Many animals use the sense of smell as a guide through life, dividing the world into what is good and what is harmful. Olfaction distinguishes nutritional foods from toxic ones, helps identify appropriate mates, and allows the detection of predators. A lot of effort has gone into elucidating how odours are detected and how they are met with the appropriate behavioural response, processes that are still incompletely understood.
However, evidence is now emerging that, in addition to its roles in acutely sensing odours, olfaction is involved in the regulation of the general physiology of animals. In the roundworm Caenorhabditis elegans and the fruit fly Drosophila melanogaster the olfactory system regulates life span, as animals that have compromised olfaction live longer than their ‘smelling’ counterparts. This exciting discovery left many scientists scratching their heads: how on earth could olfaction have such a dramatic effect on physiology?
A chance discovery in a study by a team of researchers led by Utpal Banerjee at the University of California, Los Angeles, USA, recently published in the journal Cell, provides a possible answer. This research group focuses on the process of haematopoiesis – blood cell development – in the Drosophila larva, trying to elucidate the mechanisms that tightly regulate the generation of differentiated blood cells from a group of stem cell-like progenitors. They noticed that when they interfered with a receptor for the neurotransmitter GABA within blood cell progenitors, most of them differentiated precociously into blood cells. This suggests the nervous system is involved in the regulation of the generation of blood cells.

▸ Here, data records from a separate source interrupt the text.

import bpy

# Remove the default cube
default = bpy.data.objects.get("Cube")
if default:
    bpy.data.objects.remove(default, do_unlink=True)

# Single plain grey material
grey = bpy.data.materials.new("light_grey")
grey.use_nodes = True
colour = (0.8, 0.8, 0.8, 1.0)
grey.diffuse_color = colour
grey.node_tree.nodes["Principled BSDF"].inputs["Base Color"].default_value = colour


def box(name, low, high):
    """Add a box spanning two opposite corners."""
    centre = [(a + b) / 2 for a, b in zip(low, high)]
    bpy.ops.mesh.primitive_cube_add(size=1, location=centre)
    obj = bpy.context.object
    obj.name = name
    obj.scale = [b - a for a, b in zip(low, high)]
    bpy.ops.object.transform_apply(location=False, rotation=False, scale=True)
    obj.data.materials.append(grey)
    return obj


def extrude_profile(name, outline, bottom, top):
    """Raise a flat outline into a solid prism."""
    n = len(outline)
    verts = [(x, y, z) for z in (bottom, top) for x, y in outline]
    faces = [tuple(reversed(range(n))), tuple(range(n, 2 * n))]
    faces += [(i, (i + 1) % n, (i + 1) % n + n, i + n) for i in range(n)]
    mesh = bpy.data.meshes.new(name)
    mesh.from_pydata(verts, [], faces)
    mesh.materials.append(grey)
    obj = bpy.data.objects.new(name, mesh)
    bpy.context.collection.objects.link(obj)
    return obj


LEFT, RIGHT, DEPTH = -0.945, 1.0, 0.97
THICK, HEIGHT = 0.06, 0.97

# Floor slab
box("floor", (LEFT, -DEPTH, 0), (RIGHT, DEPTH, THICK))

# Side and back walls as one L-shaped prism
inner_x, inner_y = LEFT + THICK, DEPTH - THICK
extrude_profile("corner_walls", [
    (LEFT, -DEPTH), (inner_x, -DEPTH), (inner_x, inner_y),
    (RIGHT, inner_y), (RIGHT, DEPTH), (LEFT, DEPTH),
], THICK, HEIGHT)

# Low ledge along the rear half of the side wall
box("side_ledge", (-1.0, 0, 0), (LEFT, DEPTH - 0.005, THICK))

To find out more about how this neurotransmitter regulates haematopoiesis, they set out to pinpoint its exact source.
They found a cluster of cells in the brain that secrete GABA into the larval blood to be responsible, as blocking the production of neurotransmitter within these cells led to precocious differentiation of progenitors into blood cells. This demonstrates the nervous system is indeed directly involved in haematopoiesis, but what could be the function of this regulation?
In order to address this question, the team tried to find the parts of the nervous system that induce the secretory cells to release GABA. They made the key discovery that inhibition of the olfactory system prevents the release of neurotransmitter from the secretory cells.
This inhibition subsequently leads to the precocious differentiation of progenitor cells, suggesting that the detection of smells is required for the maintenance of the pre-differentiated state of blood progenitor cells.
What makes this finding particularly interesting is that it provides a possible mechanism for how olfaction affects life span: in the absence of odours, or if the olfactory system is inhibited, the number of blood cells that is being generated is increased. As these cells are involved in many aspects of innate immunity, this increase in number could leave the organism better protected against microbial agents and help the animal to live longer.
The findings suggest that olfaction directly regulates haematopoiesis, whereby the activation of an odorant receptor is required for the maintenance of the pre-differentiated state of the pool of cells that give rise to blood cells. While the evidence presented provides a strong link between olfaction and the regulation of blood cells, and the link to life span extension is an attractive one, don't start blocking up your nose just yet: it is not yet known whether similar mechanisms are present in vertebrates (such as yourself).